Vitamin A: Building Blocks for Strong Bones
Vitamin A is less well known, but it influences both osteoblasts and osteoclasts, the cells responsible for bone formation and breakdown. Although vitamin A has positive effects on bone health taking too much vitamin A has been associated with lower bone density and increased fracture risk. 
There are two main sources of vitamin A: retinol and beta-carotene. Retinol is found in meat, fish, fortified cereals, and vitamin supplements. On the other hand, beta-carotene can be obtained from dark green and orange fruits and vegetables. It is important to note that excessive intake of vitamin A, particularly through supplements can have negative effects on bone health. 
Sources of Vitamin A: Cantaloupe, carrots, cheese pizza, eggs, fatty fish, fat-free milk, kale, liver, mangoes, sweet potatoes, spinach
Vitamin B12: Impact on Bone Building Cells
Vitamin B12 has been found to affect bone building cells and plays a role in maintaining long term bone health. A study conducted at Tufts University showed that low levels of vitamin B12 are associated with a higher risk of osteoporosis in both men and women. 
Vitamin B12 is primarily found in animal-based foods such as meat and fish making vegans who avoid meat and dairy products more susceptible to bone loss. Generally speaking it’s a good idea for vegans to take several supplements to maintain optimal bone and joint health, because not only does b12 cause issues, but the type of omega 3 from plants is poorly converted for use in the body meaning that only algae based oils are viable.
Sources of Vitamin B12: Dairy products, eggs, fish, fortified breakfast cereal, meat, milk, poultry, shellfish, supplements
Vitamin C: Essential for Collagen Formation
Vitamin C, long associated with teeth conditions (such as scurvy) is essential for healthy gums and bones as it plays a crucial role in collagen formation. Collagen serves as the foundation for bone creation and contributes to bone density. Studies have shown that increased levels of vitamin C are associated with greater bone density.
Low levels of Vitamin C are usually down to poor intake or absorption issues. The elderly and smokers are at higher risk of vitamin C deficiency meaning they need to pay close attention to their levels.

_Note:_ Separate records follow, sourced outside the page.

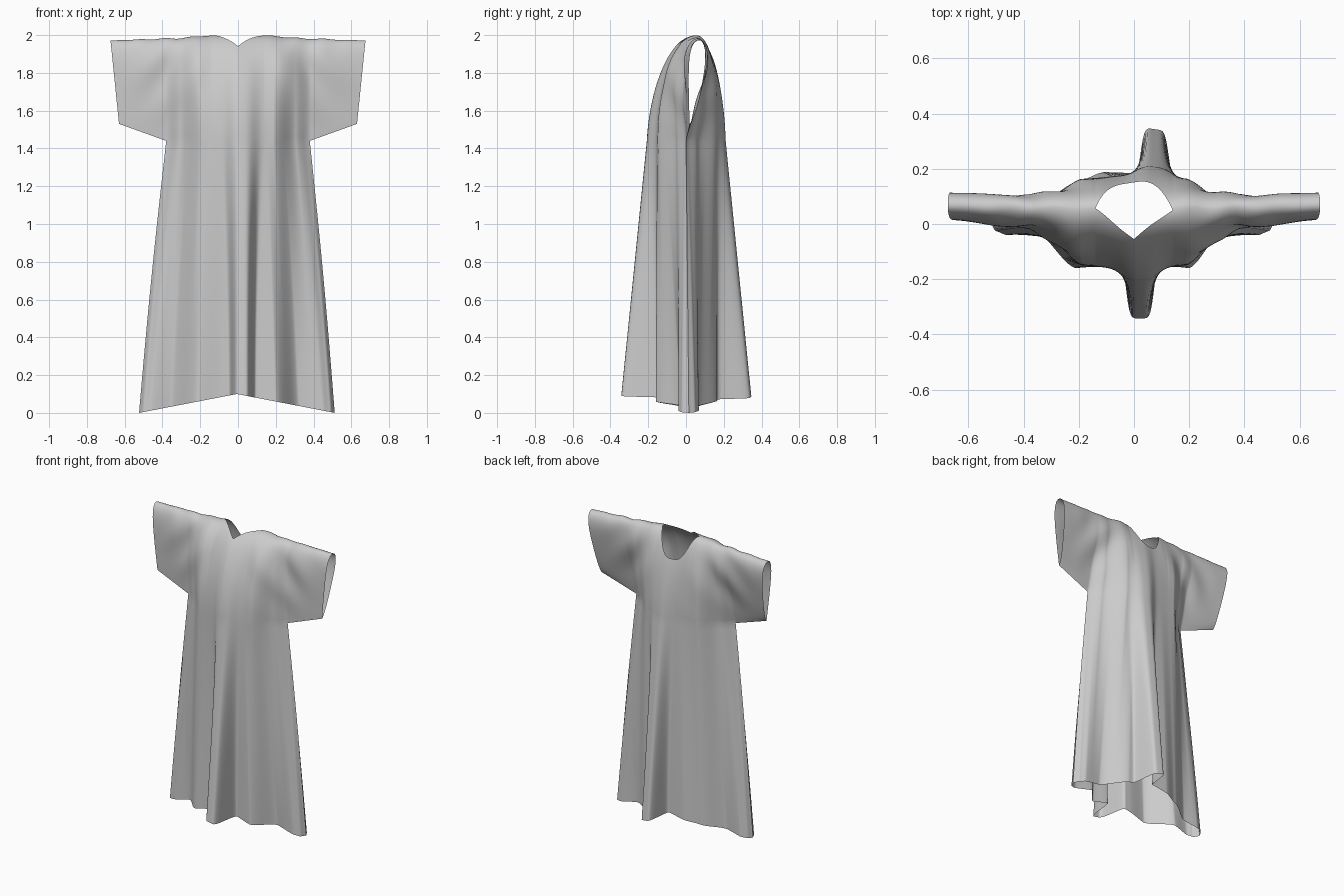
import bpy, bmesh, math
from math import sin, cos, pi

if "Cube" in bpy.data.objects:
    bpy.data.objects.remove(bpy.data.objects["Cube"])

PIT, CUFF, NECK, PIT_Z = 0.38, 0.675, 0.14, 1.44
BODY_ROWS, TOP_ROWS = 36, 30


def mix(a, b, t):
    return a + (b - a) * t


def table(points, x):
    """Softly rounded interpolation through (x, y) pairs."""
    if x <= points[0][0]:
        return points[0][1]
    for (x0, y0), (x1, y1) in zip(points, points[1:]):
        if x <= x1:
            t = (x - x0) / (x1 - x0)
            t = 0.4 * t + 0.6 * t * t * (3 - 2 * t)
            return mix(y0, y1, t)
    return points[-1][1]


# Each panel: hem folds, armpit section, upper side depth, deep central fold, neck
FRONT = dict(
    sign=-1,
    hem=[(-1, 0.015), (-.96, -.025), (-.88, -.04), (-.68, -.025), (-.4, -.16), (-.17, -.145),
         (.2, -.145), (.4, -.16), (.63, -.025), (.88, -.04), (.96, -.025), (1, 0.015)],
    pit=[(-1, 0), (-.8, -.05), (-.5, -.15), (0, -.168), (.5, -.15), (.8, -.05), (1, 0)],
    side=[(0, -.182), (.2, -.14), (.38, -.035), (.675, .01)],
    fold=(0.022, 0.197, 0.04), neck=(1.11, 1))
BACK = dict(
    sign=1,
    hem=[(-1, 0.015), (-.96, .05), (-.88, .068), (-.68, .06), (-.4, .15), (-.2, .188), (0, .185),
         (.36, .165), (.66, .06), (.88, .068), (.96, .05), (1, 0.015)],
    pit=[(-1, 0), (-.8, .06), (-.5, .16), (0, .178), (.5, .16), (.8, .06), (1, 0)],
    side=[(0, .195), (.15, .19), (.3, .15), (.675, .138)],
    fold=(0.075, 0.167, 0.037), neck=(0.795, 3))
SHOULDER = [(0, 2.0), (.14, 1.998), (.35, 1.982), (.675, 1.972)]


def body_point(p, u, r):
    """Skirt and lower body: u across, r from hem to armpit."""
    hem_z = 0.1 - 0.1 * abs(u)
    z = mix(hem_z, PIT_Z, r)
    x = u * (mix(0.518, PIT, r) + 0.006 * sin(pi * r)) - 0.006 * (1 - r)
    centre, deep, shallow = p["fold"]
    width = mix(0.053, 0.075, r ** 2)
    lobe = mix(deep, shallow, r) * math.exp(-abs((x - centre) / width) ** mix(6, 3, r))
    y = mix(table(p["hem"], u), table(p["pit"], u), r) + p["sign"] * lobe
    return x, y, z


def top_point(p, x, s):
    """Chest and sleeves: s from armpit line or sleeve seam to the shoulder ridge."""
    ax = abs(x)
    k = max(0, (ax - PIT) / (CUFF - PIT))
    power = mix(2, 6, max(0, (ax - NECK) / (CUFF - NECK)))
    # opening for the neck
    a_max = pi / 2
    if ax < NECK - 1e-5:
        a0, e = p["neck"]
        a_max = mix(a0, pi / 2, (ax / NECK) ** e)
    a = a_max * s ** (power / 2)
    t = min(1, sin(a) ** (2 / power))
    ridge_y = mix(0.05, 0.068, ax / CUFF) + 0.004 * sin(x * 38) * (1 - k)
    ridge_z = table(SHOULDER, ax) + 0.003 * sin(x * 45) * min(1, ax * 3) * (1 - k)
    low_y = body_point(p, x / PIT, 1)[1] if ax <= PIT + 1e-6 else 0.02 * k
    low_z = PIT_Z + 0.09 * k
    side_y = mix(low_y, table(p["side"], ax), t ** mix(1, 0.7, k))
    y = mix(ridge_y, side_y, max(0, cos(a)))
    # draped swags under the shoulders
    bump = sin(pi * s) ** 2 * math.exp(-((ax - 0.36) / 0.16) ** 2)
    y += 0.01 * bump * sin(22 * (ax - 0.3) + 9 * t)
    return x - math.copysign(0.045 * k * (1 - t), x), y, mix(low_z, ridge_z, t)


def add_panel(bm, p):
    step = (CUFF - PIT) / 29
    xs = [-CUFF + i * step for i in range(29)]
    xs += [-PIT + i * 0.004 for i in range(191)]
    xs += [PIT + i * step for i in range(1, 30)]
    previous = None
    for x in xs:
        column = {}
        if abs(x) <= PIT + 1e-6:
            for j in range(BODY_ROWS):
                column[j] = bm.verts.new(body_point(p, x / PIT, j / BODY_ROWS))
        for j in range(TOP_ROWS + 1):
            column[BODY_ROWS + j] = bm.verts.new(top_point(p, x, j / TOP_ROWS))
        if previous:
            for j in column:
                if j in previous and j + 1 in column and j + 1 in previous:
                    bm.faces.new((previous[j], column[j], column[j + 1], previous[j + 1]))
        previous = column


# Robe: front and back panels sewn along shoulders, sleeves and sides
bm = bmesh.new()
add_panel(bm, FRONT)
add_panel(bm, BACK)
bmesh.ops.remove_doubles(bm, verts=bm.verts, dist=0.0002)
bmesh.ops.recalc_face_normals(bm, faces=bm.faces)
mesh = bpy.data.meshes.new("robe")
bm.to_mesh(mesh)
bm.free()
robe = bpy.data.objects.new("robe", mesh)
bpy.context.collection.objects.link(robe)
bpy.context.view_layer.objects.active = robe
robe.select_set(True)
bpy.ops.object.shade_smooth_by_angle(angle=math.radians(60))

Sources of Vitamin C: Broccoli, bell pepper, cauliflower, kale, lemons, oranges, papaya, strawberries.
Vitamin K: Attracting Calcium to the Bones

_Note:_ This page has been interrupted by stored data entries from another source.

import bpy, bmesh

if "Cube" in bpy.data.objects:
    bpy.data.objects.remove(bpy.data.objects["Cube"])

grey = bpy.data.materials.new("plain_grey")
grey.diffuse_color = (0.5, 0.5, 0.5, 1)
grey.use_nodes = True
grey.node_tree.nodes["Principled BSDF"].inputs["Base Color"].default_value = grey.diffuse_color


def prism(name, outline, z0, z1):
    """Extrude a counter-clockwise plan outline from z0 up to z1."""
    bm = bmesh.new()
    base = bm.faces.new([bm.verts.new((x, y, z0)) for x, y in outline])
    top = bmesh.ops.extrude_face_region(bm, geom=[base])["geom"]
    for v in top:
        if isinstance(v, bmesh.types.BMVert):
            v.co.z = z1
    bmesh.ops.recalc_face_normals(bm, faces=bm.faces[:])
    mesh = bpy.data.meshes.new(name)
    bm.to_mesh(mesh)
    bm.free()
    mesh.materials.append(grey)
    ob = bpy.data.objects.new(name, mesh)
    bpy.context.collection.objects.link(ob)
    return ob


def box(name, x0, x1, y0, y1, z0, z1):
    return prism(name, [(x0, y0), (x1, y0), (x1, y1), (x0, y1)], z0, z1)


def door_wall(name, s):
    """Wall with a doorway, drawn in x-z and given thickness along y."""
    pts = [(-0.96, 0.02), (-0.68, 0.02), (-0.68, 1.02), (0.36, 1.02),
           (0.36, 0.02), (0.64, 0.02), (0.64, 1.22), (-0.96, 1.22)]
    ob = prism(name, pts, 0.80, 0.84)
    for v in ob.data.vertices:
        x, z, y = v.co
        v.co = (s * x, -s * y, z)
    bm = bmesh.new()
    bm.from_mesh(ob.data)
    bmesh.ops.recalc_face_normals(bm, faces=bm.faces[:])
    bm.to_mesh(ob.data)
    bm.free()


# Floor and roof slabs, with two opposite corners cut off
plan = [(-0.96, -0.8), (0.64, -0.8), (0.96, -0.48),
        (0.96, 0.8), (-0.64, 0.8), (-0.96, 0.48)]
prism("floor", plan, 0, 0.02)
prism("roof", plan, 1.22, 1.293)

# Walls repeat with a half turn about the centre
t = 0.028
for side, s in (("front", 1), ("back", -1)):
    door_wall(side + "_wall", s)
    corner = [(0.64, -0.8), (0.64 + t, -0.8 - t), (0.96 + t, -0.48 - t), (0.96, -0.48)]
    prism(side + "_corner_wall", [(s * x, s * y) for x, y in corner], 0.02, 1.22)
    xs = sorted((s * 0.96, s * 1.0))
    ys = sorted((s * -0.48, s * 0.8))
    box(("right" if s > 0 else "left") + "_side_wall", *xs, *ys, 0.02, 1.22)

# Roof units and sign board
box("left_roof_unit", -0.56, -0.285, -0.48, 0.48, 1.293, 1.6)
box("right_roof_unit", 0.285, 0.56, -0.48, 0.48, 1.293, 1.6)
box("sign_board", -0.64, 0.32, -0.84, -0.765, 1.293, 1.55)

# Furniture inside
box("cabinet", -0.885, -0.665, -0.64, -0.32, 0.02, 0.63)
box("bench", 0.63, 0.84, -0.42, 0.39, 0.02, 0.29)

Vitamin K (specifically K2) plays a crucial role in normal bone growth and development. It aids in attracting calcium to the bones which is of course, essential for maintaining bone density. Low levels of vitamin K have been associated with lower bone density and a potential increase in fracture risk. 
Unfroturtunately vitamin K2 deficiency is more commmon than people think because vitamin K deficiency as a whole is uncommon in healthy adults, as it is found in many everyday foods. Leafy green vegetables, such as broccoli, kale, and spinach, are excellent sources of vitamin K. The problem is that vitamin K1 doesn't convert very well into vitamin K2 and K2 is the version that plays a role in the use and breakdown of calcium.  As a result vitamin K2 does show a lot more often as a deficiency, being notably more common in older populations. As a result there are calls for it to have a seperate RDI from K1. 

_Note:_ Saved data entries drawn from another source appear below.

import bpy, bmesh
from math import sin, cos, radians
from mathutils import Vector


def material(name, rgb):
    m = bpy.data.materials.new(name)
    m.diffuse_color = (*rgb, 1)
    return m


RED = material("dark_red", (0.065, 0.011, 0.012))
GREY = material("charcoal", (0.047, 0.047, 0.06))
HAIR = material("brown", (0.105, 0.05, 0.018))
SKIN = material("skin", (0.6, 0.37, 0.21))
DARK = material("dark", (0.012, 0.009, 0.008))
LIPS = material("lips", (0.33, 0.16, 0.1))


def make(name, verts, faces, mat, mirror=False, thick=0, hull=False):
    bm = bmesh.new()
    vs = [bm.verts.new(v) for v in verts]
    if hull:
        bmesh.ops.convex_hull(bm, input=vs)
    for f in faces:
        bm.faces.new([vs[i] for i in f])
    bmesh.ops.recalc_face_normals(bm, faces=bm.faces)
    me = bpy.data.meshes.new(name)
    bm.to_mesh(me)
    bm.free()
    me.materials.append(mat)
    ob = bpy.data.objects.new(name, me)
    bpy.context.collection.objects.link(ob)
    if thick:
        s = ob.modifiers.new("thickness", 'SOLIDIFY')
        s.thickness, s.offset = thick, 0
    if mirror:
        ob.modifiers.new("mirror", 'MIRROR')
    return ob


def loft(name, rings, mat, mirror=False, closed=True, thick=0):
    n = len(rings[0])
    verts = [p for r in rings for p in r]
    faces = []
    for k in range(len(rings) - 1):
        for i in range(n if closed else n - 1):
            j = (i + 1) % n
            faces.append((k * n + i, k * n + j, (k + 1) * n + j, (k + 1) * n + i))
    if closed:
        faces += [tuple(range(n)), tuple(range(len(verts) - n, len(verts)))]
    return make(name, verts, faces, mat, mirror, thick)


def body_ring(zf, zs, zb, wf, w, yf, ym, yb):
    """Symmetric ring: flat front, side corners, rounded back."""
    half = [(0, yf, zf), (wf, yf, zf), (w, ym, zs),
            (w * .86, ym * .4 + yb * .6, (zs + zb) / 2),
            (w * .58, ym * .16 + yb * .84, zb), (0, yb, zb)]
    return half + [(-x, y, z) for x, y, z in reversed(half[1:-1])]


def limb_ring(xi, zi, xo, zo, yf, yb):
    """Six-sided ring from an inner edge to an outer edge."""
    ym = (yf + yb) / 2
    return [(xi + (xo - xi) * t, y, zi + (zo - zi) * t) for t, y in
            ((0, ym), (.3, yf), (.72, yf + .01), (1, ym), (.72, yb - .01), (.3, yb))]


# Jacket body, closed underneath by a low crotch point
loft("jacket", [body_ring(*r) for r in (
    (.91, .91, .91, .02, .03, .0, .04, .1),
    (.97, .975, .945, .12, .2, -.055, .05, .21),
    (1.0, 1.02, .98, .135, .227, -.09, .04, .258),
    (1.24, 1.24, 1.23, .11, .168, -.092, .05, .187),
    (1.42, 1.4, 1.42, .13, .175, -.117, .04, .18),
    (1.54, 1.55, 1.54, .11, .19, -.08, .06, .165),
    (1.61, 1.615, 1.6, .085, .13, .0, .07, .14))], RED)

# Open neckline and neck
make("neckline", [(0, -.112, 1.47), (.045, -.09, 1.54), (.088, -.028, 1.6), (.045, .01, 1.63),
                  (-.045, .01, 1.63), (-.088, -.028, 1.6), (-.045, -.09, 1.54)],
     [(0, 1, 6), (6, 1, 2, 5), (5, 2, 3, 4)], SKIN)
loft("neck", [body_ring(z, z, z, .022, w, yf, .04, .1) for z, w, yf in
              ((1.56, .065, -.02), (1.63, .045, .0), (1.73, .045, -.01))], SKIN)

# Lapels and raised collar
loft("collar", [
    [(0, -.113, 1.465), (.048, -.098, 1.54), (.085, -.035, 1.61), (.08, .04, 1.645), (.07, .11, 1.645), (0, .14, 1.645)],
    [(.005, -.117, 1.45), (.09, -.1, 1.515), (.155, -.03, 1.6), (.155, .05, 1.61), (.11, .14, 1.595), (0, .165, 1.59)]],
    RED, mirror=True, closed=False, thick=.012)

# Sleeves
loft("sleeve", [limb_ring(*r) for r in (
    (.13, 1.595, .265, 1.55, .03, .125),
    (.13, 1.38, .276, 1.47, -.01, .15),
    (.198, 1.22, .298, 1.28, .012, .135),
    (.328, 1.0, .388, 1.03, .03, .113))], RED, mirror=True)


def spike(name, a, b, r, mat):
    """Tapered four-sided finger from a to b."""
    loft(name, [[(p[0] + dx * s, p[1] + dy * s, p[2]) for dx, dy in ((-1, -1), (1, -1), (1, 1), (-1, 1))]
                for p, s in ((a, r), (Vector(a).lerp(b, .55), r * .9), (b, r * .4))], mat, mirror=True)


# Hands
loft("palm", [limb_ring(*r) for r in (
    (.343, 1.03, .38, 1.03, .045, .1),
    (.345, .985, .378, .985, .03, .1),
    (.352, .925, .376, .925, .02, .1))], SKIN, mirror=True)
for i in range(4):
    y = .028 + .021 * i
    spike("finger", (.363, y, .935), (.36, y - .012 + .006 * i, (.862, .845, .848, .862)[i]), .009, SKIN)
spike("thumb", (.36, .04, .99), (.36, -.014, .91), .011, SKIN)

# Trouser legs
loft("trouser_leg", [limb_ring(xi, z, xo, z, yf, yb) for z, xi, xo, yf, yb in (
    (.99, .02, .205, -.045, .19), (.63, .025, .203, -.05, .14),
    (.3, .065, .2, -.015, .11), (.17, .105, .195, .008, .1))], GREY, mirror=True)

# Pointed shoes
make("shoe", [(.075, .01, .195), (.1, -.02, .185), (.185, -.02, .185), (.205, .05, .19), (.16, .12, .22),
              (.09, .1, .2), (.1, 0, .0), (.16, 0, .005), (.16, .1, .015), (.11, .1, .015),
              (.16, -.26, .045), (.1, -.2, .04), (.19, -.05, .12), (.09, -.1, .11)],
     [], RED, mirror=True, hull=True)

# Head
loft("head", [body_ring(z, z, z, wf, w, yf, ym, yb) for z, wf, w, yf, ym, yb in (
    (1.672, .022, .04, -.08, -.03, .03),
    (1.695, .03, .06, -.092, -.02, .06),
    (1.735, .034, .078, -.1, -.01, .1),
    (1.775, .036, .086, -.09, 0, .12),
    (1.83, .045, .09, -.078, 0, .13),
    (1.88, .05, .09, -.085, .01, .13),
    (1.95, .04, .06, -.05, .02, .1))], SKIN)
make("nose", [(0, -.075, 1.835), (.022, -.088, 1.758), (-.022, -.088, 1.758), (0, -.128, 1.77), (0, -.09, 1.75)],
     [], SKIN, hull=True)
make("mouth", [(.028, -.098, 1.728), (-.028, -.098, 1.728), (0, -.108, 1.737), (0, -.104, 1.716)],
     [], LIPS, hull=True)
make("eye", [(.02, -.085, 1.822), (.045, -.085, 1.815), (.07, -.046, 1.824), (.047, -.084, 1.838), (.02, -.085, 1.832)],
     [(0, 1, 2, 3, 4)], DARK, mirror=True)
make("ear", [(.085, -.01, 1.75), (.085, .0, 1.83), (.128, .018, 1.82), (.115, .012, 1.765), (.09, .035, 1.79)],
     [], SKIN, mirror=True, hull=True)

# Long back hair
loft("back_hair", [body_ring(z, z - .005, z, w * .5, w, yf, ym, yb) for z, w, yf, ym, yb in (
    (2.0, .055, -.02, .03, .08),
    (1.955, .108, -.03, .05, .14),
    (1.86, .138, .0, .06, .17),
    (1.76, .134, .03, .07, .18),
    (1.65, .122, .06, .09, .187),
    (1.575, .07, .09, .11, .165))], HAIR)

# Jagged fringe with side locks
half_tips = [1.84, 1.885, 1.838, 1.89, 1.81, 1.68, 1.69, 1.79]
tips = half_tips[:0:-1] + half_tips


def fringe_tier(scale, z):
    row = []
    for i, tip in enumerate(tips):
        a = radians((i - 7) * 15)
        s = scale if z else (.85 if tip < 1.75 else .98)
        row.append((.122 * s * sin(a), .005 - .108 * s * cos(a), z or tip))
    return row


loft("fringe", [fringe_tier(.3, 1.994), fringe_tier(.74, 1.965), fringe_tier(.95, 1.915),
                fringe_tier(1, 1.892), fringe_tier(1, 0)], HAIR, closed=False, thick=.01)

Sources of Vitamin K: Broccoli (cooked), Brussels sprouts, cabbage, canola oil, kale, olive oil, parsley (raw), spinach, Swiss chard.
1 - https://www.ncbi.nlm.nih.gov/pmc/articles/PMC6683260/
2 - https://www.ncbi.nlm.nih.gov/books/NBK562303/
3 - https://ods.od.nih.gov/factsheets/Calcium-Consumer/
4 - https://ods.od.nih.gov/factsheets/VitaminD-HealthProfessional/
5 - https://www.ncbi.nlm.nih.gov/pmc/articles/PMC2020807/
6 - https://www.ncbi.nlm.nih.gov/pmc/articles/PMC8003866/
7 - https://pubmed.ncbi.nlm.nih.gov/8159105/
8 - https://www.ncbi.nlm.nih.gov/pmc/articles/PMC6955144/
9 - https://pubmed.ncbi.nlm.nih.gov/36305114/
10 - https://www.ncbi.nlm.nih.gov/pmc/articles/PMC7353270/